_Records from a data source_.
◇ ◇ ◇ ◇

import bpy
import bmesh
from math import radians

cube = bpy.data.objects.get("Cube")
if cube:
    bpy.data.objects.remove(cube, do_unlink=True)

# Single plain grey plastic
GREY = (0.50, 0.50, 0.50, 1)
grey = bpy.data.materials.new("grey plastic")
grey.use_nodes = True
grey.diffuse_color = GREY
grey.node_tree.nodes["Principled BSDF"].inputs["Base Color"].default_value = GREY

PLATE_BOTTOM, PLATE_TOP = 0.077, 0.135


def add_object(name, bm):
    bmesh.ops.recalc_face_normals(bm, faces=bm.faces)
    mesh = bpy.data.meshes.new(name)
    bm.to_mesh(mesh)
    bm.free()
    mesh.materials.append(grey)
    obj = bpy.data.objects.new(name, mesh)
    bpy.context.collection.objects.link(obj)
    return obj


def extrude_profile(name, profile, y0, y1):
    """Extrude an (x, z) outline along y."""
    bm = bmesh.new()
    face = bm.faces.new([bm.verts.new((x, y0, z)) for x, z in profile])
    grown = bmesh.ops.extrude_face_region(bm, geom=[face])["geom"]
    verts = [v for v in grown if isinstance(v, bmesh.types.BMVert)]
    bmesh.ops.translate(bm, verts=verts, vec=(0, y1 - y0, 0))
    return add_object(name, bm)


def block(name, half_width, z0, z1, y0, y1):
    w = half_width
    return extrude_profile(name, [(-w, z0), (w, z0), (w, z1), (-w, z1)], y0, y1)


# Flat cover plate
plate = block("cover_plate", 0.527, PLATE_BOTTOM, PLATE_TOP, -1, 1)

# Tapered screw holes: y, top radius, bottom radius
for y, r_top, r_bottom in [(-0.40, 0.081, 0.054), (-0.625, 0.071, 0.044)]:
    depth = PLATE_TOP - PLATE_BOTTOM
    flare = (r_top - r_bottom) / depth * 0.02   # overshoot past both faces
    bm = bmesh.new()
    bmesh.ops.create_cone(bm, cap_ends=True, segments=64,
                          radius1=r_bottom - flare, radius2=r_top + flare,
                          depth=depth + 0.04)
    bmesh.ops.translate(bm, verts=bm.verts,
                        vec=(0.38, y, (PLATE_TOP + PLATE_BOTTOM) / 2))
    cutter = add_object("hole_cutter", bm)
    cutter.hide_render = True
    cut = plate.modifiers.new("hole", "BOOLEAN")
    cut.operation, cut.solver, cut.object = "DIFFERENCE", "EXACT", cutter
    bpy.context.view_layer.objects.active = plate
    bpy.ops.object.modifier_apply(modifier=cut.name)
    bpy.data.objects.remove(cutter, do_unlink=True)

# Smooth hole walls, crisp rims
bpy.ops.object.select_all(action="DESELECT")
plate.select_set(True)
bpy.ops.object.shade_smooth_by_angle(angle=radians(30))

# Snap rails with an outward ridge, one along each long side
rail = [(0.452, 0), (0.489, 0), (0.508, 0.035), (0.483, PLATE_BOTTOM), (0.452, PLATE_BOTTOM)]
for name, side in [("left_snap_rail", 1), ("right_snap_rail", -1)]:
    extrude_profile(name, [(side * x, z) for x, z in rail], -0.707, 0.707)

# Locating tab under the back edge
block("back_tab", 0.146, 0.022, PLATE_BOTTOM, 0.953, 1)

◇ ◇ ◇ ◇

_Directions for this task_.
Nothing may be dropped or altered; repeat every record in full.

_Answer to the problem_.
import bpy
import bmesh
from math import radians

cube = bpy.data.objects.get("Cube")
if cube:
    bpy.data.objects.remove(cube, do_unlink=True)

# Single plain grey plastic
GREY = (0.50, 0.50, 0.50, 1)
grey = bpy.data.materials.new("grey plastic")
grey.use_nodes = True
grey.diffuse_color = GREY
grey.node_tree.nodes["Principled BSDF"].inputs["Base Color"].default_value = GREY

PLATE_BOTTOM, PLATE_TOP = 0.077, 0.135


def add_object(name, bm):
    bmesh.ops.recalc_face_normals(bm, faces=bm.faces)
    mesh = bpy.data.meshes.new(name)
    bm.to_mesh(mesh)
    bm.free()
    mesh.materials.append(grey)
    obj = bpy.data.objects.new(name, mesh)
    bpy.context.collection.objects.link(obj)
    return obj


def extrude_profile(name, profile, y0, y1):
    """Extrude an (x, z) outline along y."""
    bm = bmesh.new()
    face = bm.faces.new([bm.verts.new((x, y0, z)) for x, z in profile])
    grown = bmesh.ops.extrude_face_region(bm, geom=[face])["geom"]
    verts = [v for v in grown if isinstance(v, bmesh.types.BMVert)]
    bmesh.ops.translate(bm, verts=verts, vec=(0, y1 - y0, 0))
    return add_object(name, bm)


def block(name, half_width, z0, z1, y0, y1):
    w = half_width
    return extrude_profile(name, [(-w, z0), (w, z0), (w, z1), (-w, z1)], y0, y1)


# Flat cover plate
plate = block("cover_plate", 0.527, PLATE_BOTTOM, PLATE_TOP, -1, 1)

# Tapered screw holes: y, top radius, bottom radius
for y, r_top, r_bottom in [(-0.40, 0.081, 0.054), (-0.625, 0.071, 0.044)]:
    depth = PLATE_TOP - PLATE_BOTTOM
    flare = (r_top - r_bottom) / depth * 0.02   # overshoot past both faces
    bm = bmesh.new()
    bmesh.ops.create_cone(bm, cap_ends=True, segments=64,
                          radius1=r_bottom - flare, radius2=r_top + flare,
                          depth=depth + 0.04)
    bmesh.ops.translate(bm, verts=bm.verts,
                        vec=(0.38, y, (PLATE_TOP + PLATE_BOTTOM) / 2))
    cutter = add_object("hole_cutter", bm)
    cutter.hide_render = True
    cut = plate.modifiers.new("hole", "BOOLEAN")
    cut.operation, cut.solver, cut.object = "DIFFERENCE", "EXACT", cutter
    bpy.context.view_layer.objects.active = plate
    bpy.ops.object.modifier_apply(modifier=cut.name)
    bpy.data.objects.remove(cutter, do_unlink=True)

# Smooth hole walls, crisp rims
bpy.ops.object.select_all(action="DESELECT")
plate.select_set(True)
bpy.ops.object.shade_smooth_by_angle(angle=radians(30))

# Snap rails with an outward ridge, one along each long side
rail = [(0.452, 0), (0.489, 0), (0.508, 0.035), (0.483, PLATE_BOTTOM), (0.452, PLATE_BOTTOM)]
for name, side in [("left_snap_rail", 1), ("right_snap_rail", -1)]:
    extrude_profile(name, [(side * x, z) for x, z in rail], -0.707, 0.707)

# Locating tab under the back edge
block("back_tab", 0.146, 0.022, PLATE_BOTTOM, 0.953, 1)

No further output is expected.